**What to work on**
Return verbatim the run of lines that opens with the line holding "const railWidth = 0.063, railX = 0.2105;" and closes with the last line of the records.

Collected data
╔══

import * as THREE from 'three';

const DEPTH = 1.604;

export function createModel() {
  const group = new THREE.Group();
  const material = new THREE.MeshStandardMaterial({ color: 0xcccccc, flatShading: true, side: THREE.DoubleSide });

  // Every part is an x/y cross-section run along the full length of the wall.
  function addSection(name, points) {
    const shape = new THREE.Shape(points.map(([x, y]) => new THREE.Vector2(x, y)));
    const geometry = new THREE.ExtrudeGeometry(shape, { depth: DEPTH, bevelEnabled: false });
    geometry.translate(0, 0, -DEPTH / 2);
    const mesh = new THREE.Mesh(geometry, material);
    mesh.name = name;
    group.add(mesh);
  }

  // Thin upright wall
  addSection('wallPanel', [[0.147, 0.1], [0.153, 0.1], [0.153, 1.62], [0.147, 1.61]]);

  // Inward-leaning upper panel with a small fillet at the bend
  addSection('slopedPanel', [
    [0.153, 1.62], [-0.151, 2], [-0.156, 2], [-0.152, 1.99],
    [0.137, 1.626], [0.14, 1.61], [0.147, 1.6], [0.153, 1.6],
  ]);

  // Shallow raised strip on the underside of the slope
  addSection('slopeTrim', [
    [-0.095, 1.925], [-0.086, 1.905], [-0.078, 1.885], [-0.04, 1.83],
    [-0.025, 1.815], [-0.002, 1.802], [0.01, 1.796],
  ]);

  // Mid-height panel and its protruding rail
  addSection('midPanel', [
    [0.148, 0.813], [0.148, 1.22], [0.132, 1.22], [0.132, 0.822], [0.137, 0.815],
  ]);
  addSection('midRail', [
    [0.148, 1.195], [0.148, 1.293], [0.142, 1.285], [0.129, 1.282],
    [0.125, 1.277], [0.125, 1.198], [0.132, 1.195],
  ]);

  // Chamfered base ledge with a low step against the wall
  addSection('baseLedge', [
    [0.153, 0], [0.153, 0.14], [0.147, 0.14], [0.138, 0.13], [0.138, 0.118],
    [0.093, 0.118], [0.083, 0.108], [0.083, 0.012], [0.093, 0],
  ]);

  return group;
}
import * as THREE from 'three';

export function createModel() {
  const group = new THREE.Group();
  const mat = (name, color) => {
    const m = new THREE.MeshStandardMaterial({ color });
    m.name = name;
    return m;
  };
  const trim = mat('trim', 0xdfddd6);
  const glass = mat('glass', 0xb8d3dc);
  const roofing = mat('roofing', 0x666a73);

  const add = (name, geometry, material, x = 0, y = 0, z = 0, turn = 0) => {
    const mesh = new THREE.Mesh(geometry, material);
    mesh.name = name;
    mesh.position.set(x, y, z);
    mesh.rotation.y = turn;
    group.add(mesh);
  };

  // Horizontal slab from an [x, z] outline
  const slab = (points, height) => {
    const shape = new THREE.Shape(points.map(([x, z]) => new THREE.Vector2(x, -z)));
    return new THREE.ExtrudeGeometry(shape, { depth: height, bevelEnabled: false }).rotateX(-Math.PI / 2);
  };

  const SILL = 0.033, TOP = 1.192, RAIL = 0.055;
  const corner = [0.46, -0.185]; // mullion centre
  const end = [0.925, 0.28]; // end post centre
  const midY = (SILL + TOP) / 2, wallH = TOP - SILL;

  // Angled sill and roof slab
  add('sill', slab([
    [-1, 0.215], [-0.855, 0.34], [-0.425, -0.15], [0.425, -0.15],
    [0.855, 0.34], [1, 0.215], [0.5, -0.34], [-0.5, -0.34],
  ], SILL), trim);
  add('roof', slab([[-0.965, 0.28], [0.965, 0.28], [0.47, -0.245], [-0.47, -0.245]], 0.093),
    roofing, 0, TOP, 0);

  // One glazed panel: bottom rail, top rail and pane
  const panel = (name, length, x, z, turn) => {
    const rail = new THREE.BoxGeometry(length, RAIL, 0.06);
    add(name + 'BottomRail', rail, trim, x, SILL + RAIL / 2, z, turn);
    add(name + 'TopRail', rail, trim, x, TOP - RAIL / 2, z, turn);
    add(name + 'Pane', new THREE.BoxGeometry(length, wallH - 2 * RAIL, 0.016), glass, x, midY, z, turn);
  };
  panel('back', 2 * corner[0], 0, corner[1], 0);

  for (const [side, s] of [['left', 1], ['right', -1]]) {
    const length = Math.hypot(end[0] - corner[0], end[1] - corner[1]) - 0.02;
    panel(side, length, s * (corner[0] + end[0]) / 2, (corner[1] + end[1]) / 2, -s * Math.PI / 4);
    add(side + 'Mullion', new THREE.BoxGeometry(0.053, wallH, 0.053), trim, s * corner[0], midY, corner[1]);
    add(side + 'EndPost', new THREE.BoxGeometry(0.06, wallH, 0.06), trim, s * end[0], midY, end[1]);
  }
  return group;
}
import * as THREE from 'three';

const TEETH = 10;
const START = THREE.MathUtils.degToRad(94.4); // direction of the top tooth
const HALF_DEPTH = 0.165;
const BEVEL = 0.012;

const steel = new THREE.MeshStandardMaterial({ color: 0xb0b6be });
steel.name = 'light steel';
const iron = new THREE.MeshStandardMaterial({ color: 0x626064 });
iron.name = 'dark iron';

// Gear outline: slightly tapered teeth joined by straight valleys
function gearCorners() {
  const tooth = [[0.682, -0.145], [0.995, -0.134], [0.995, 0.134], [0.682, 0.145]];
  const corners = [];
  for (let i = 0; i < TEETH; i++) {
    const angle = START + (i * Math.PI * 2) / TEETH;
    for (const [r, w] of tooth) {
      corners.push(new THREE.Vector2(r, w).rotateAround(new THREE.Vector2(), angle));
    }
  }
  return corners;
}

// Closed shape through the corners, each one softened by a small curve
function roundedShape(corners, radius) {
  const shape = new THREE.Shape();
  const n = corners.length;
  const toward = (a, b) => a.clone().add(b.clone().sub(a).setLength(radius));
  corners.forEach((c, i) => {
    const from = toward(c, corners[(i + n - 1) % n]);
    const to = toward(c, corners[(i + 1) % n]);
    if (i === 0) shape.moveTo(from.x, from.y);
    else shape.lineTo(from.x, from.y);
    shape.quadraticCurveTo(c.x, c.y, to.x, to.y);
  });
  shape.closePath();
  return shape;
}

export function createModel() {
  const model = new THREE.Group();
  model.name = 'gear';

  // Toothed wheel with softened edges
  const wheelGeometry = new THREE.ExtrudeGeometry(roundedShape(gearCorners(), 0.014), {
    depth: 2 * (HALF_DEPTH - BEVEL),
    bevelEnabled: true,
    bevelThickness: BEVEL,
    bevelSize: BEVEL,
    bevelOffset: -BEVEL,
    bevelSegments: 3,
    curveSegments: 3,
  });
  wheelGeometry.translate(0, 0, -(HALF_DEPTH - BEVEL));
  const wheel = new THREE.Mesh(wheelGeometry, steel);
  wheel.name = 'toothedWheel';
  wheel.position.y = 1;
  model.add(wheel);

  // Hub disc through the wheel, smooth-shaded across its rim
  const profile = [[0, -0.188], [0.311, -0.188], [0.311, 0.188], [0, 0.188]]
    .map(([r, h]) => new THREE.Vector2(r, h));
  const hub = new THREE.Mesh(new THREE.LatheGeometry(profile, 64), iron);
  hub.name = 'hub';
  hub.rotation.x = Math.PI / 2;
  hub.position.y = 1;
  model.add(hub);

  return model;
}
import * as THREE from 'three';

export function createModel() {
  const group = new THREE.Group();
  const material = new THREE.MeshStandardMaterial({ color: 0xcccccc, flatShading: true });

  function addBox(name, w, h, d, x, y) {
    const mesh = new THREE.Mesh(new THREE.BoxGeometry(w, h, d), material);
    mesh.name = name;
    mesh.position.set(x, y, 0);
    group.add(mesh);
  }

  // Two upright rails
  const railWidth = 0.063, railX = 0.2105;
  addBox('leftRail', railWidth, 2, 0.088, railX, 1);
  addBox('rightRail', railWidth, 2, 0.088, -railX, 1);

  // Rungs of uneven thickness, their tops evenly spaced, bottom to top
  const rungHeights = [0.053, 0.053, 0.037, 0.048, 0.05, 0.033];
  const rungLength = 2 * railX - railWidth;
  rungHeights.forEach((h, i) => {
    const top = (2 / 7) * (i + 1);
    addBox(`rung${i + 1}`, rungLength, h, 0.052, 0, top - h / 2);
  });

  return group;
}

╚══

**Problem solution**
  const railWidth = 0.063, railX = 0.2105;
  addBox('leftRail', railWidth, 2, 0.088, railX, 1);
  addBox('rightRail', railWidth, 2, 0.088, -railX, 1);

  // Rungs of uneven thickness, their tops evenly spaced, bottom to top
  const rungHeights = [0.053, 0.053, 0.037, 0.048, 0.05, 0.033];
  const rungLength = 2 * railX - railWidth;
  rungHeights.forEach((h, i) => {
    const top = (2 / 7) * (i + 1);
    addBox(`rung${i + 1}`, rungLength, h, 0.052, 0, top - h / 2);
  });

  return group;
}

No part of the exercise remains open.